Objective: An increased mean platelet volume (MPV) is a known risk factor for poorer outcomes in cardiovascular diseases, which is attributed to a higher reactivity of large platelets. However, it is a major challenge to separate functional large and small platelets from the same individual. We developed a protocol that facilitates the separation of large and small human platelets and questioned whether the intensity and the velocity of the response of large and small platelets to different stimuli also differ in healthy volunteers.
Methods: Using sequential differential centrifugation steps in defined volumes, large and small platelet fractions were separated. MPV was determined by a cell counter. Generation of platelet derived microparticles and platelet aggregation was assessed after stimulation with collagen and epinephrine using flow cytometry and light transmission aggregometry, respectively. Platelet adhesion and spreading under flow was measured on collagen functionalized defined micropatterned arrays using live imaging and quantitative fluorescence microscopy.
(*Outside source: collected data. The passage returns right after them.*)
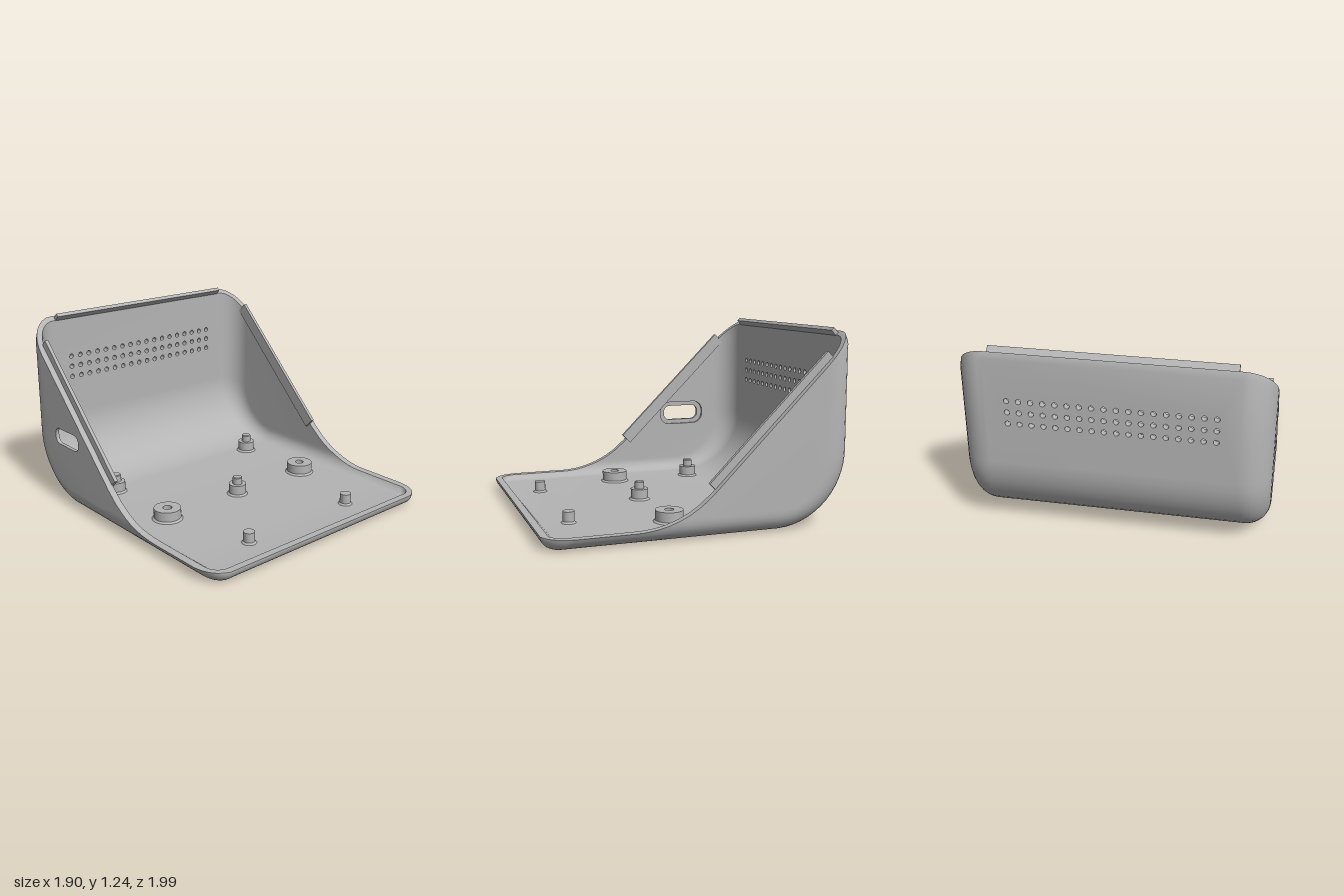
import * as THREE from 'three';
import { mergeGeometries, toCreasedNormals } from 'three/addons/utils/BufferGeometryUtils.js';

const HALF = Math.PI / 2, WALL = 0.045, J = 8;
const VENT_R = 0.017, BORE_R = 0.055;
const plastic = new THREE.MeshStandardMaterial({ color: 0xb4b4b4, side: THREE.DoubleSide });
plastic.name = 'grey plastic';

// Height of the rim: flat at the front, a curve, then a 45 degree slope
const rimHeight = (z) => z >= 0.45 ? 0.08
  : z > -0.045 ? 0.78 - Math.sqrt(0.49 - (z - 0.45) ** 2) : 0.24 - z;

function roundRect(Type, cx, cy, w, h, r) {
  const s = new Type();
  const corners = [[1, 1, 0], [-1, 1, 1], [-1, -1, 2], [1, -1, 3]];
  for (const [sx, sy, q] of corners)
    s.absarc(cx + sx * (w / 2 - r), cy + sy * (h / 2 - r), r, q * HALF, (q + 1) * HALF, false);
  s.closePath();
  return s;
}
const circle = (x, y, r) => new THREE.Path().absarc(x, y, r, 0, Math.PI * 2, false);
const rect = (x0, y0, x1, y1) => new THREE.Shape([[x0, y0], [x1, y0], [x1, y1], [x0, y1]]
  .map((p) => new THREE.Vector2(...p)));

const ventSpots = [];
for (const y of [0.77, 0.845, 0.92])
  for (let i = 0; i < 18; i++) ventSpots.push([-0.62 + i * 1.24 / 17, y]);

function gridGeometry(points, index) {
  const g = new THREE.BufferGeometry();
  g.setAttribute('position', new THREE.Float32BufferAttribute(points.flat(), 3));
  g.setIndex(index);
  return g;
}

// Rows of the side profile, from the front lip along the floor and up the back
function profileRows(o) {
  const rows = [], w = o ? 0.05 : 0.1, zc = 1 - o - w;
  for (let k = 0; k <= 10; k++) {
    const a = k / 10 * HALF;
    rows.push({ z: zc + w * Math.cos(a), y: 0.08 - (0.08 - o) * Math.sin(a), nz: 0, ny: 1, r: 0.13 - o });
  }
  for (const z of [0.6, 0.45, 0.4, 0.35, 0.3, 0.25, 0.45 - Math.sqrt(0.0675), 0.12, 0.05, -0.05, -0.2, -0.35])
    rows.push({ z, y: o, nz: 0, ny: 1, r: 0.13 - o, open: true });
  for (let k = 0; k <= 14; k++) {
    const a = k / 14 * HALF, R = 0.5 - o;
    rows.push({ z: -0.5 - R * Math.sin(a), y: 0.5 - R * Math.cos(a), nz: Math.sin(a), ny: Math.cos(a),
      r: 0.13 + 0.07 * k / 14 - o, open: k === 14 });
  }
  rows.push({ z: -1 + o, nz: 1, ny: 0, r: 0.2 - o, drop: 0.06 });
  rows.push({ z: -1 + o + (o ? 0 : 0.018), nz: 1, ny: 0, r: 0.2 - o, drop: 0 });
  return rows;
}

// One skin of the shell, inset by o, with its rim loop
function makeSkin(o) {
  const X = 0.95 - o, rows = profileRows(o), cols = 2 * (J + 1);
  const at = (row, t) => {
    const d = row.r * (1 - Math.cos(t)), x = X - row.r + row.r * Math.sin(t);
    let z = row.z + row.nz * d;
    const y = row.drop === undefined ? row.y + row.ny * d : 0.24 - z - row.drop;
    if (z > 0.6) { // rounded front corners in plan
      const c = 0.2 - o, u = Math.min(1, Math.max(0, (x - 0.75) / c));
      z = 0.6 + (z - 0.6) * (1 - c * (1 - Math.sqrt(1 - u * u)) / 0.4);
    }
    return [x, y, z];
  };
  const points = [], index = [], ends = [], low = [], high = [];
  rows.forEach((row, i) => {
    const room = row.ny === 1 ? rimHeight(row.z) - row.y : 1;
    const full = room >= row.r - 0.0005;
    const tMax = full ? HALF : Math.acos(Math.min(1, 1 - room / row.r));
    const side = [];
    for (let j = 0; j <= J; j++) side.push(at(row, tMax * j / J));
    for (let j = J; j >= 0; j--) points.push([-side[j][0], side[j][1], side[j][2]]);
    points.push(...side);
    let [x, y, z] = side[J];
    if (full) {
      low.push(new THREE.Vector2(z, y));
      let s0 = 0, s1 = 1;
      for (let k = 0; k < 40; k++) {
        const m = (s0 + s1) / 2;
        if (y + m < rimHeight(z + m)) s0 = m; else s1 = m;
      }
      y += s0; z += s0;
      high.push(new THREE.Vector2(z, y));
    }
    ends.push([x, y, z]);
    if (i === rows.length - 1) return;
    for (let c = 0; c < cols - 1; c++) {
      if (c === J && row.open) continue; // flat panels go here
      const a = i * cols + c, b = a + 1, e = a + cols, f = e + 1;
      index.push(a, b, e, b, f, e);
    }
  });
  const parts = [gridGeometry(points, index)];

  // Flat floor with two screw holes
  const floor = rect(-0.82, -0.5, 0.82, 0.6);
  for (const x of [-0.61, 0.61]) floor.holes.push(circle(x, 0.125, BORE_R));
  const floorG = new THREE.ShapeGeometry(floor, 8).rotateX(HALF).translate(0, o, 0);
  floorG.index.array.reverse();
  // Flat back with the vent holes
  const back = rect(-0.75, 0.5, 0.75, 1.18 - o);
  for (const [x, y] of ventSpots) back.holes.push(circle(x, y, VENT_R));
  parts.push(floorG, new THREE.ShapeGeometry(back, 6).translate(0, 0, -1 + o));
  // Flat side walls, the port opening only in the right one
  for (const s of [1, -1]) {
    const wall = new THREE.Shape([...low, ...high.slice(1, -1).reverse()]);
    if (s < 0) wall.holes.push(roundRect(THREE.Path, -0.52, 0.49, 0.36, 0.18, 0.08));
    const g = new THREE.ShapeGeometry(wall, 6).rotateY(-HALF).translate(s * X, 0, 0);
    if (s < 0) g.index.array.reverse();
    parts.push(g);
  }
  for (const g of parts) {
    if (!o) g.index.array.reverse();
    g.deleteAttribute('uv');
    g.deleteAttribute('normal');
  }
  const merged = mergeGeometries(parts.map((g) => {
    const n = g.toNonIndexed();
    n.deleteAttribute('normal');
    return n;
  }));
  merged.computeVertexNormals();
  const mirror = ([x, y, z]) => [-x, y, z];
  const last = points.slice(-cols);
  const rim = [...points.slice(0, cols), ...ends, ...last.reverse(), ...ends.map(mirror).reverse()];
  return { geometry: toCreasedNormals(merged, 0.6), rim };
}

export function createModel() {
  const model = new THREE.Group();
  model.name = 'sloped enclosure';
  const add = (name, g, x = 0, y = 0, z = 0) => {
    const m = new THREE.Mesh(g, plastic);
    m.name = name;
    m.position.set(x, y, z);
    model.add(m);
    return m;
  };

  // Shell: outer skin, inner skin and the rim between them
  const outer = makeSkin(0), inner = makeSkin(WALL);
  add('outerShell', outer.geometry);
  add('innerShell', inner.geometry);
  const n = outer.rim.length, rimIndex = [];
  for (let i = 0; i < n; i++) {
    const k = (i + 1) % n;
    rimIndex.push(i, k, n + i, k, n + k, n + i);
  }
  const rim = gridGeometry([...outer.rim, ...inner.rim], rimIndex).toNonIndexed();
  rim.computeVertexNormals();
  add('rim', rim);

  // Vent hole linings
  const lining = new THREE.CylinderGeometry(VENT_R, VENT_R, WALL, 12, 1, true).rotateX(HALF);
  add('ventLinings', mergeGeometries(ventSpots.map(([x, y]) =>
    lining.clone().translate(x, y, -1 + WALL / 2))));

  // Port in the right wall: slotted plate inside a recess
  const port = (name, w, h, r, depth, x) => {
    const s = roundRect(THREE.Shape, -0.52, 0.49, 0.36, 0.18, 0.08);
    s.holes.push(roundRect(THREE.Path, -0.52, 0.49, w, h, r));
    add(name, new THREE.ExtrudeGeometry(s, { depth, bevelEnabled: false, curveSegments: 6 }).rotateY(-HALF), x);
  };
  port('portPlate', 0.28, 0.11, 0.045, 0.025, -0.925);
  port('portRecess', 0.354, 0.174, 0.077, 0.02, -0.905);

  // Turned bosses, posts and pins on the floor
  const turned = (pts) => {
    const g = new THREE.LatheGeometry(pts.map((p) => new THREE.Vector2(...p)), 32).toNonIndexed();
    return toCreasedNormals(g, 0.5);
  };
  const boss = turned([[BORE_R, 0], [BORE_R, 0.06], [0.03, 0.06], [0.03, 0.12], [0.09, 0.12], [0.09, 0.057], [0.102, WALL]].reverse());
  const post = turned([[0.072, WALL], [0.06, 0.057], [0.06, 0.12], [0.033, 0.12], [0.033, 0.165], [0.028, 0.17], [0, 0.17]]);
  const pin = turned([[0.048, WALL], [0.037, 0.057], [0.037, 0.12], [0, 0.12]]);
  for (const s of [1, -1]) {
    add('screwBoss', boss, s * 0.61, 0, 0.125);
    add('rearPost', post, s * 0.61, 0, -0.46);
    add('frontPin', pin, s * 0.44, 0, 0.73);
    // Locating rail along the sloped side
    add('sideRail', new THREE.BoxGeometry(0.024, 0.085, 1.096), s * 0.898, 0.6925, -0.4425).rotation.x = Math.PI / 4;
  }
  add('centrePost', post, 0, 0, 0.125);
  add('topRail', new THREE.BoxGeometry(1.46, 0.055, 0.026), 0, 1.2155, -0.95).rotation.x = Math.PI / 4;
  return model;
}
All experiments were performed at least n=6.
Results: After separation, large platelets had an average MPV of 12.03 fL ± 0.88 and small ones of 7.76 fL ± 0.53 (~1.6 fold difference, p<0.0001). Collagen induced aggregation was faster (lagtime 25s ± 21 vs 49s ± 28, p=0.0086) and the maximum epinephrine induced aggregation was higher (66% ± 23 vs 42% ± 30, p=0.0125) in large platelets. Large platelets secreted 2.5 to 3 times more microparticles compared to small platelets (collagen induced: 15300 ± 7109 vs 5192 ± 1728 microparticles per µl, p=0.0147; epinephrine induced: 13862 ± 8518 vs 5562 ± 2292 microparticles per µl, p=0.0285). On collagen functionalized defined micropatterned arrays, single large platelets covered an area being 1.4 fold higher than the area covered by small platelets (63.76 µm2 ± 21.13 in vs. 45.69 µm2 ± 17.9, p<0.0001).
Conclusion: In healthy volunteers, large platelets respond faster and stronger to different stimuli than small ones. Thus, an increase of platelet size increases the overall functional capacity of circulating platelets, which may be relevant in cardiovascular diseases. Our protocol facilitates the study of large and small human platelets in health and disease.